The data
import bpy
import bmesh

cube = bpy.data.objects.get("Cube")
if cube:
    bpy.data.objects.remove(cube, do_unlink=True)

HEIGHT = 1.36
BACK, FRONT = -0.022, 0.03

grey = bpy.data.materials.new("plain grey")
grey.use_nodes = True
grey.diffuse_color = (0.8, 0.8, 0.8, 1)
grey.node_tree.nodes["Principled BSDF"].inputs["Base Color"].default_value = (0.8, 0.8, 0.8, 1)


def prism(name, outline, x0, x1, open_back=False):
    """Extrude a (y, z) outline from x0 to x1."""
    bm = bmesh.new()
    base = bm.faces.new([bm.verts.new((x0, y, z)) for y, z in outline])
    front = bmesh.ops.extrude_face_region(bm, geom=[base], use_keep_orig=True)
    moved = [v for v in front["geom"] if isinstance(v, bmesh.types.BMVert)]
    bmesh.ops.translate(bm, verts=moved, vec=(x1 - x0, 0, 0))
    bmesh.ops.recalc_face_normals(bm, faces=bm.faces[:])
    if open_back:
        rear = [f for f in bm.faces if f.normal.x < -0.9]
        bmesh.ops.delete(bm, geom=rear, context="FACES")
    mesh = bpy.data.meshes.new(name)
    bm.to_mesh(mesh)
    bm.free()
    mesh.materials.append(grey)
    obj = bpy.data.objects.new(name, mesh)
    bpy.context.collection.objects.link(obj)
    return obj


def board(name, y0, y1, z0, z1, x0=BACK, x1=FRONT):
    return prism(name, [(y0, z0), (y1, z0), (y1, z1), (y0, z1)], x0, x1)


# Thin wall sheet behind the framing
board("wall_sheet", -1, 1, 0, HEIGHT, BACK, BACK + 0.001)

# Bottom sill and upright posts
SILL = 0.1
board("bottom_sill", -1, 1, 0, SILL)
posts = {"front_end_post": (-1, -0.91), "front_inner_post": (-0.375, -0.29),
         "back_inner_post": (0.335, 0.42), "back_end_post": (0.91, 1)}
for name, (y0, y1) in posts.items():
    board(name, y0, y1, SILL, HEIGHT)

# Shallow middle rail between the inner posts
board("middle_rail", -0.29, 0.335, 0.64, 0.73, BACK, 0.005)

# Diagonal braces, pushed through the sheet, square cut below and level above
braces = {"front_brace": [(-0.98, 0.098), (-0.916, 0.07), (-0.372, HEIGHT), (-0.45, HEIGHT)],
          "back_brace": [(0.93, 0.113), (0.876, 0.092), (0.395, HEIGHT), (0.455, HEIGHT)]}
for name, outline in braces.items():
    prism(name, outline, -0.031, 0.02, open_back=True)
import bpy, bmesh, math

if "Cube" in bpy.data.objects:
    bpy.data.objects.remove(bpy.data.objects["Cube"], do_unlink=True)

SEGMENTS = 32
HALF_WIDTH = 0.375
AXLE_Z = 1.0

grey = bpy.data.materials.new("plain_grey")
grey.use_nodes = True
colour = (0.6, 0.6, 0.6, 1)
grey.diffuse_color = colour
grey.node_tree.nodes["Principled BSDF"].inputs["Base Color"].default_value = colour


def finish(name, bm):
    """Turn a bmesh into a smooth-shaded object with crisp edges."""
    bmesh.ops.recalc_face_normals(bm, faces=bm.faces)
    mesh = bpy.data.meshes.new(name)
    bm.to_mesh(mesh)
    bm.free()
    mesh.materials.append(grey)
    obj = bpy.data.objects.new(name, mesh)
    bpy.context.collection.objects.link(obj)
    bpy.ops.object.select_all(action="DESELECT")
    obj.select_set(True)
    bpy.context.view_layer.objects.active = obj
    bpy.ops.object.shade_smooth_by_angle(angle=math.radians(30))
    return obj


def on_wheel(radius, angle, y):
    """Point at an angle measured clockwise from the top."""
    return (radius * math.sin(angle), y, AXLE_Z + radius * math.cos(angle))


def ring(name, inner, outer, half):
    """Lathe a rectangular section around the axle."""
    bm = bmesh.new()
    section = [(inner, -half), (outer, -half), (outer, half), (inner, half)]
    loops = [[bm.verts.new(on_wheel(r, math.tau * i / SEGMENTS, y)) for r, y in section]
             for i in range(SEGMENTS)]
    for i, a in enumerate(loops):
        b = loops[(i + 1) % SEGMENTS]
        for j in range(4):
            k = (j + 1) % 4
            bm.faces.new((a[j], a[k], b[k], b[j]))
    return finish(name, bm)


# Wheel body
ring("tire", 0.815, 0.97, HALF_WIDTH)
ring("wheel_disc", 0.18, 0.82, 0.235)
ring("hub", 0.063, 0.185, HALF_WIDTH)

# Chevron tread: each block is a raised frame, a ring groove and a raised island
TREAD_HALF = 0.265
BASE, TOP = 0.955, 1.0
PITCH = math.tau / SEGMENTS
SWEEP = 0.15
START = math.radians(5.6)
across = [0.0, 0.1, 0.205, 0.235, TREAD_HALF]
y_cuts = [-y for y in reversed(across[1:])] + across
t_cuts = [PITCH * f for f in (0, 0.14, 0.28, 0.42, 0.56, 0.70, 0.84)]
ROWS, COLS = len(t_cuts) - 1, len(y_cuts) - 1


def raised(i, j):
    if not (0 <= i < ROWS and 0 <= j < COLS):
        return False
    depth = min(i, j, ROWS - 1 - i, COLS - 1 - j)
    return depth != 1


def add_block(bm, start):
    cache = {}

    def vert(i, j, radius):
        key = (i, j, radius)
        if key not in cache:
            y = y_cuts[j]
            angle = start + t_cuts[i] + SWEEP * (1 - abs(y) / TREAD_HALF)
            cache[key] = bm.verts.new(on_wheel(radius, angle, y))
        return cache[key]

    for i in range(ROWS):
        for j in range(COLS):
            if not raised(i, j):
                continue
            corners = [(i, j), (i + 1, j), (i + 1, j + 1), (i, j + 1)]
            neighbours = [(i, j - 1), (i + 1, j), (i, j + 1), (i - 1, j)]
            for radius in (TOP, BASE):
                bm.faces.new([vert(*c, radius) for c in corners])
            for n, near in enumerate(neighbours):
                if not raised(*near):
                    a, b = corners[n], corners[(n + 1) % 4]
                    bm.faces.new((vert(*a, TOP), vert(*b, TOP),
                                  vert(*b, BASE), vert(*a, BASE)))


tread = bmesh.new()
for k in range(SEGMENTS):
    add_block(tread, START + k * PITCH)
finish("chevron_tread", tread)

Your assignment
Repeat all of the entries exactly.

Result of this task
import bpy
import bmesh

cube = bpy.data.objects.get("Cube")
if cube:
    bpy.data.objects.remove(cube, do_unlink=True)

HEIGHT = 1.36
BACK, FRONT = -0.022, 0.03

grey = bpy.data.materials.new("plain grey")
grey.use_nodes = True
grey.diffuse_color = (0.8, 0.8, 0.8, 1)
grey.node_tree.nodes["Principled BSDF"].inputs["Base Color"].default_value = (0.8, 0.8, 0.8, 1)


def prism(name, outline, x0, x1, open_back=False):
    """Extrude a (y, z) outline from x0 to x1."""
    bm = bmesh.new()
    base = bm.faces.new([bm.verts.new((x0, y, z)) for y, z in outline])
    front = bmesh.ops.extrude_face_region(bm, geom=[base], use_keep_orig=True)
    moved = [v for v in front["geom"] if isinstance(v, bmesh.types.BMVert)]
    bmesh.ops.translate(bm, verts=moved, vec=(x1 - x0, 0, 0))
    bmesh.ops.recalc_face_normals(bm, faces=bm.faces[:])
    if open_back:
        rear = [f for f in bm.faces if f.normal.x < -0.9]
        bmesh.ops.delete(bm, geom=rear, context="FACES")
    mesh = bpy.data.meshes.new(name)
    bm.to_mesh(mesh)
    bm.free()
    mesh.materials.append(grey)
    obj = bpy.data.objects.new(name, mesh)
    bpy.context.collection.objects.link(obj)
    return obj


def board(name, y0, y1, z0, z1, x0=BACK, x1=FRONT):
    return prism(name, [(y0, z0), (y1, z0), (y1, z1), (y0, z1)], x0, x1)


# Thin wall sheet behind the framing
board("wall_sheet", -1, 1, 0, HEIGHT, BACK, BACK + 0.001)

# Bottom sill and upright posts
SILL = 0.1
board("bottom_sill", -1, 1, 0, SILL)
posts = {"front_end_post": (-1, -0.91), "front_inner_post": (-0.375, -0.29),
         "back_inner_post": (0.335, 0.42), "back_end_post": (0.91, 1)}
for name, (y0, y1) in posts.items():
    board(name, y0, y1, SILL, HEIGHT)

# Shallow middle rail between the inner posts
board("middle_rail", -0.29, 0.335, 0.64, 0.73, BACK, 0.005)

# Diagonal braces, pushed through the sheet, square cut below and level above
braces = {"front_brace": [(-0.98, 0.098), (-0.916, 0.07), (-0.372, HEIGHT), (-0.45, HEIGHT)],
          "back_brace": [(0.93, 0.113), (0.876, 0.092), (0.395, HEIGHT), (0.455, HEIGHT)]}
for name, outline in braces.items():
    prism(name, outline, -0.031, 0.02, open_back=True)
import bpy, bmesh, math

if "Cube" in bpy.data.objects:
    bpy.data.objects.remove(bpy.data.objects["Cube"], do_unlink=True)

SEGMENTS = 32
HALF_WIDTH = 0.375
AXLE_Z = 1.0

grey = bpy.data.materials.new("plain_grey")
grey.use_nodes = True
colour = (0.6, 0.6, 0.6, 1)
grey.diffuse_color = colour
grey.node_tree.nodes["Principled BSDF"].inputs["Base Color"].default_value = colour


def finish(name, bm):
    """Turn a bmesh into a smooth-shaded object with crisp edges."""
    bmesh.ops.recalc_face_normals(bm, faces=bm.faces)
    mesh = bpy.data.meshes.new(name)
    bm.to_mesh(mesh)
    bm.free()
    mesh.materials.append(grey)
    obj = bpy.data.objects.new(name, mesh)
    bpy.context.collection.objects.link(obj)
    bpy.ops.object.select_all(action="DESELECT")
    obj.select_set(True)
    bpy.context.view_layer.objects.active = obj
    bpy.ops.object.shade_smooth_by_angle(angle=math.radians(30))
    return obj


def on_wheel(radius, angle, y):
    """Point at an angle measured clockwise from the top."""
    return (radius * math.sin(angle), y, AXLE_Z + radius * math.cos(angle))


def ring(name, inner, outer, half):
    """Lathe a rectangular section around the axle."""
    bm = bmesh.new()
    section = [(inner, -half), (outer, -half), (outer, half), (inner, half)]
    loops = [[bm.verts.new(on_wheel(r, math.tau * i / SEGMENTS, y)) for r, y in section]
             for i in range(SEGMENTS)]
    for i, a in enumerate(loops):
        b = loops[(i + 1) % SEGMENTS]
        for j in range(4):
            k = (j + 1) % 4
            bm.faces.new((a[j], a[k], b[k], b[j]))
    return finish(name, bm)


# Wheel body
ring("tire", 0.815, 0.97, HALF_WIDTH)
ring("wheel_disc", 0.18, 0.82, 0.235)
ring("hub", 0.063, 0.185, HALF_WIDTH)

# Chevron tread: each block is a raised frame, a ring groove and a raised island
TREAD_HALF = 0.265
BASE, TOP = 0.955, 1.0
PITCH = math.tau / SEGMENTS
SWEEP = 0.15
START = math.radians(5.6)
across = [0.0, 0.1, 0.205, 0.235, TREAD_HALF]
y_cuts = [-y for y in reversed(across[1:])] + across
t_cuts = [PITCH * f for f in (0, 0.14, 0.28, 0.42, 0.56, 0.70, 0.84)]
ROWS, COLS = len(t_cuts) - 1, len(y_cuts) - 1


def raised(i, j):
    if not (0 <= i < ROWS and 0 <= j < COLS):
        return False
    depth = min(i, j, ROWS - 1 - i, COLS - 1 - j)
    return depth != 1


def add_block(bm, start):
    cache = {}

    def vert(i, j, radius):
        key = (i, j, radius)
        if key not in cache:
            y = y_cuts[j]
            angle = start + t_cuts[i] + SWEEP * (1 - abs(y) / TREAD_HALF)
            cache[key] = bm.verts.new(on_wheel(radius, angle, y))
        return cache[key]

    for i in range(ROWS):
        for j in range(COLS):
            if not raised(i, j):
                continue
            corners = [(i, j), (i + 1, j), (i + 1, j + 1), (i, j + 1)]
            neighbours = [(i, j - 1), (i + 1, j), (i, j + 1), (i - 1, j)]
            for radius in (TOP, BASE):
                bm.faces.new([vert(*c, radius) for c in corners])
            for n, near in enumerate(neighbours):
                if not raised(*near):
                    a, b = corners[n], corners[(n + 1) % 4]
                    bm.faces.new((vert(*a, TOP), vert(*b, TOP),
                                  vert(*b, BASE), vert(*a, BASE)))


tread = bmesh.new()
for k in range(SEGMENTS):
    add_block(tread, START + k * PITCH)
finish("chevron_tread", tread)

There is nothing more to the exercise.